justice approach and worked with students, workers, and community partners to
collect and analyze the data. Using mixed-sampling methodology, we collected a total
of 818 surveys. In addition, we analyzed government data and conducted an extensive
review of existing policy and academic literature on the topic.
State policy can also rig the system against workers. The Ohio legislature has barred local governments from improving working conditions, banned local hire ordinances that help set aside work for local residents, and passed tax cuts that favor the wealthiest Ohioans at the expense of our roads, schools and health care. But there are solutions. We can strengthen Ohio’s working people and create an economy that works for everyone by helping workers to speak up together, raising wages, and investing in communities instead of corporations.

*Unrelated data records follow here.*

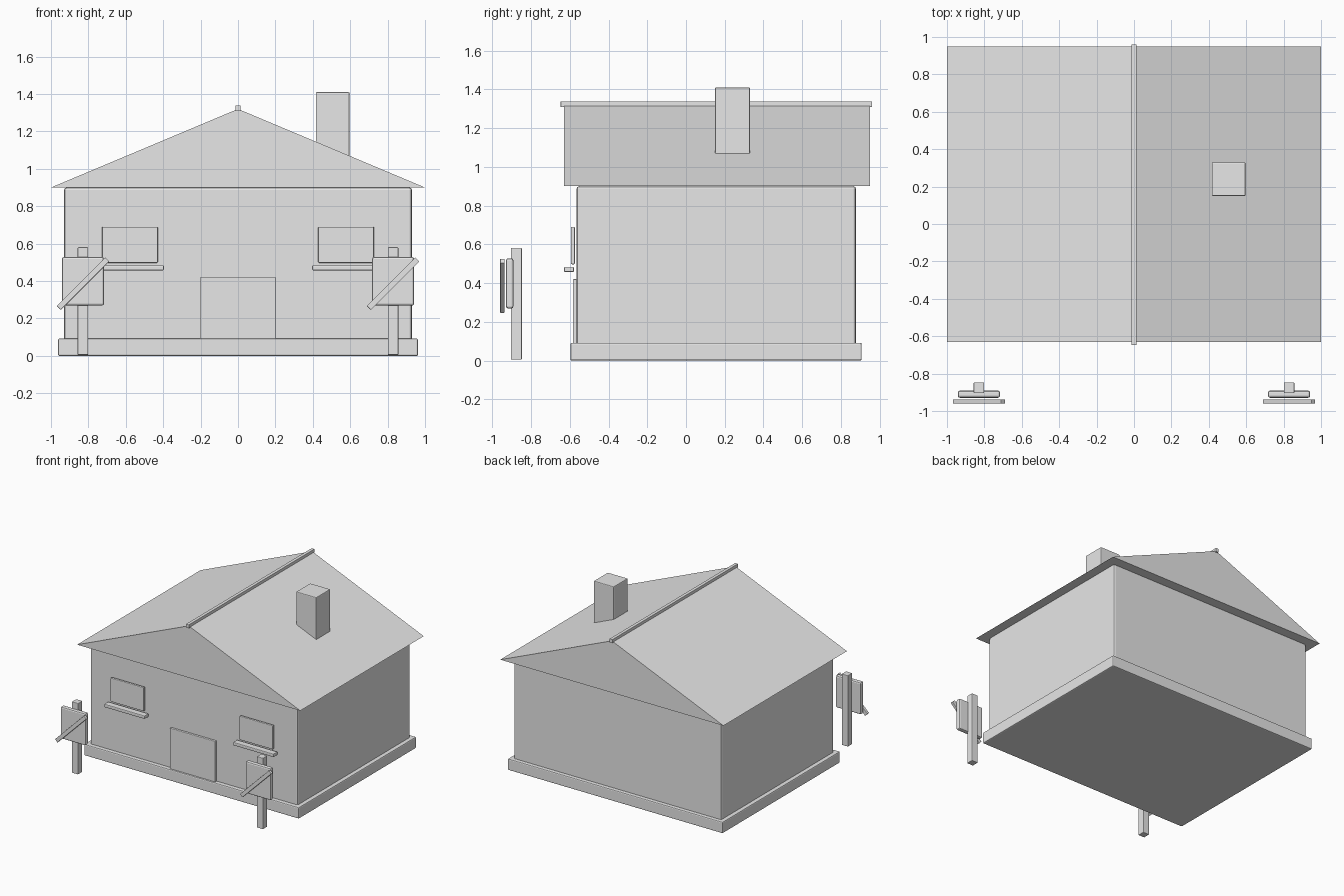
import bpy
import bmesh
import math

cube = bpy.data.objects.get("Cube")
if cube:
    bpy.data.objects.remove(cube, do_unlink=True)

# One plain grey for everything
grey = bpy.data.materials.new("plain_grey")
grey.use_nodes = True
colour = (0.8, 0.8, 0.8, 1)
grey.diffuse_color = colour
grey.node_tree.nodes["Principled BSDF"].inputs["Base Color"].default_value = colour


def finish(name, bm):
    bmesh.ops.recalc_face_normals(bm, faces=bm.faces)
    mesh = bpy.data.meshes.new(name)
    bm.to_mesh(mesh)
    bm.free()
    mesh.materials.append(grey)
    obj = bpy.data.objects.new(name, mesh)
    bpy.context.collection.objects.link(obj)
    return obj


def box(name, x, y, z, bevel=0.0, tilt=0.0):
    """Box spanning the given (low, high) ranges, tilted about y at its centre."""
    spans = (x, y, z)
    bm = bmesh.new()
    bmesh.ops.create_cube(bm, size=1)
    bmesh.ops.scale(bm, vec=[hi - lo for lo, hi in spans], verts=bm.verts)
    obj = finish(name, bm)
    obj.location = [(lo + hi) / 2 for lo, hi in spans]
    obj.rotation_euler.y = tilt
    if bevel:
        mod = obj.modifiers.new("soft_edges", "BEVEL")
        mod.width = bevel
        mod.segments = 2
    return obj


def around(centre, half):
    return (centre - half, centre + half)


# House body
box("foundation", (-0.963, 0.963), (-0.597, 0.907), (0, 0.092), 0.008)
box("walls", (-0.93, 0.93), (-0.565, 0.877), (0.05, 0.9), 0.013)

# Solid gable roof
bm = bmesh.new()
gable = [bm.verts.new((x, -0.631, z)) for x, z in ((-1, 0.9), (1, 0.9), (0, 1.32))]
front = bm.faces.new(gable)
back = bmesh.ops.extrude_face_region(bm, geom=[front], use_keep_orig=True)
bmesh.ops.translate(bm, vec=(0, 1.58, 0),
                    verts=[g for g in back["geom"] if isinstance(g, bmesh.types.BMVert)])
finish("roof", bm)
box("ridge_beam", (-0.013, 0.013), (-0.647, 0.961), (1.308, 1.338), 0.002)
box("chimney", (0.416, 0.596), (0.15, 0.33), (1.0, 1.41), 0.006)

# Door and windows
box("door", (-0.204, 0.204), (-0.584, 0.0 - 0.563), (0.05, 0.42), 0.005)
for side, name in ((1, "left"), (-1, "right")):
    x = side * 0.578
    box(name + "_window", around(x, 0.149), (-0.594, -0.574), (0.497, 0.69), 0.005)
    box(name + "_window_sill", around(x, 0.182), (-0.63, -0.578), (0.457, 0.484), 0.006)

    # Sign posts, both diagonal bars lean the same way
    x = side * 0.829
    box(name + "_sign_post", around(x, 0.028), (-0.904, -0.847), (0.005, 0.581), 0.004)
    box(name + "_sign_board", around(x, 0.113), (-0.929, -0.891), (0.269, 0.528), 0.011)
    box(name + "_sign_bar", around(x, 0.183), (-0.959, -0.937), around(0.386, 0.015),
        0.002, -math.radians(45))
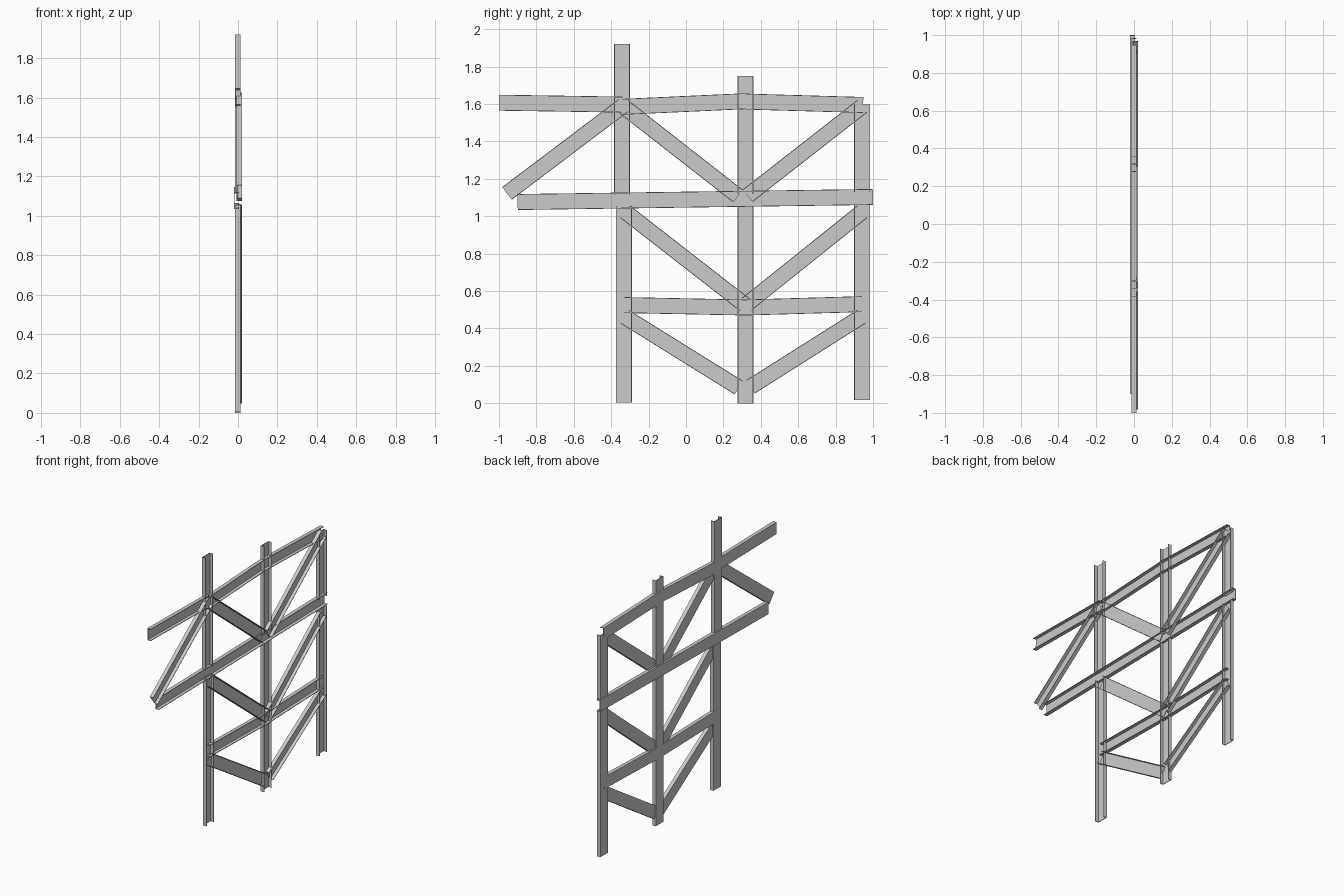
import bpy, bmesh
from mathutils import Vector

if "Cube" in bpy.data.objects:
    bpy.data.objects.remove(bpy.data.objects["Cube"])

W, D, T = 0.085, 0.027, 0.004   # channel width, depth, sheet thickness


def channel(name, a, b, x0):
    """U-channel from a to b (y, z), web at x0, open towards +x."""
    a, b = Vector((0, *a)), Vector((0, *b))
    side = Vector((1, 0, 0)).cross((b - a).normalized())
    h = W / 2
    profile = [(0, -h), (D, -h), (D, -h + T), (T, -h + T),
               (T, h - T), (D, h - T), (D, h), (0, h)]
    bm = bmesh.new()
    verts = [bm.verts.new(a + Vector((x0 + px, 0, 0)) + side * s) for px, s in profile]
    face = bm.faces.new(verts)
    ext = bmesh.ops.extrude_face_region(bm, geom=[face], use_keep_orig=True)
    moved = [g for g in ext["geom"] if isinstance(g, bmesh.types.BMVert)]
    bmesh.ops.translate(bm, verts=moved, vec=b - a)
    bmesh.ops.recalc_face_normals(bm, faces=bm.faces)
    mesh = bpy.data.meshes.new(name)
    bm.to_mesh(mesh)
    bm.free()
    obj = bpy.data.objects.new(name, mesh)
    bpy.context.collection.objects.link(obj)


# Upright posts: y, bottom, top
for name, y, z0, z1 in [
        ("lower_post_left", -0.332, 0.005, 1.055),
        ("lower_post_middle", 0.318, 0.0, 1.055),
        ("lower_post_right", 0.942, 0.018, 1.06),
        ("upper_post_left", -0.342, 1.117, 1.92),
        ("upper_post_middle", 0.318, 1.12, 1.75),
        ("upper_post_right", 0.942, 1.13, 1.598)]:
    channel(name, (y, z0), (y, z1), -0.014)

# Long floor beam behind the posts
channel("floor_beam", (-0.9, 1.076), (0.999, 1.103), -0.021)

# Slightly sagging horizontal rails
for name, a, b in [
        ("top_rail_left", (-1.0, 1.607), (-0.34, 1.597)),
        ("top_rail_middle", (-0.34, 1.585), (0.318, 1.615)),
        ("top_rail_right", (0.318, 1.613), (0.947, 1.595)),
        ("middle_rail_left", (-0.33, 0.525), (0.318, 0.512)),
        ("middle_rail_right", (0.318, 0.512), (0.94, 0.53))]:
    channel(name, a, b, -0.0145)

# Diagonal braces
for name, a, b in [
        ("top_brace_left", (-0.957, 1.122), (-0.335, 1.592)),
        ("top_brace_middle", (-0.335, 1.587), (0.278, 1.108)),
        ("top_brace_right", (0.33, 1.11), (0.942, 1.588)),
        ("middle_brace_left", (-0.325, 1.024), (0.315, 0.526)),
        ("middle_brace_right", (0.325, 0.53), (0.942, 1.024)),
        ("lower_brace_left", (-0.328, 0.463), (0.283, 0.083)),
        ("lower_brace_right", (0.345, 0.088), (0.938, 0.463))]:
    channel(name, a, b, -0.007)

State and federal policy makers can make sure all Ohio’s working people – not just the top 1 percent – can enjoy a decent life free from economic insecurity. Although this is by no means a definitive list, this report offers a new path forward with practical policy solutions that can be implemented today.
Everyone gets sick, but more than a million workers in North Carolina have no opportunity to earn paid sick leave, and even fewer can take longer-term paid leave to address a serious health condition or welcome a new child. When illness inevitably strikes, they must take unpaid time off—sacrificing their wages so they can get well or take care of sick loved ones or recover from pregnancy. They may even face retaliation from their employers and could lose their jobs. North Carolina needs an economy that works for all and ensures broadly shared prosperity.
Research has shown that paid leave policies, such as earned paid sick days and family and medical leave insurance, benefit workers, businesses, and the economy as a whole. Providing workers with paid sick days keeps sick workers at home, preventing contagion from spreading to other workers and customers, and giving them the time they need to fully recover and return to normal levels of productivity. In turn, this boosts businesses bottom lines by reducing turnover and the costs associated with training new employees.
Ensuring workers have paid time off to welcome a newborn, recover from childbirth, or deliver extended medical care to a loved one provides yields similar economic benefits, along with keeping new women attached to the workforce and earning higher wages in the years after childbirth than those that don’t. Additionally, providing paid family leave to all workers, regardless of business size, helps level the playing field for small businesses which have often have trouble matching the more generous leave policies of larger employers.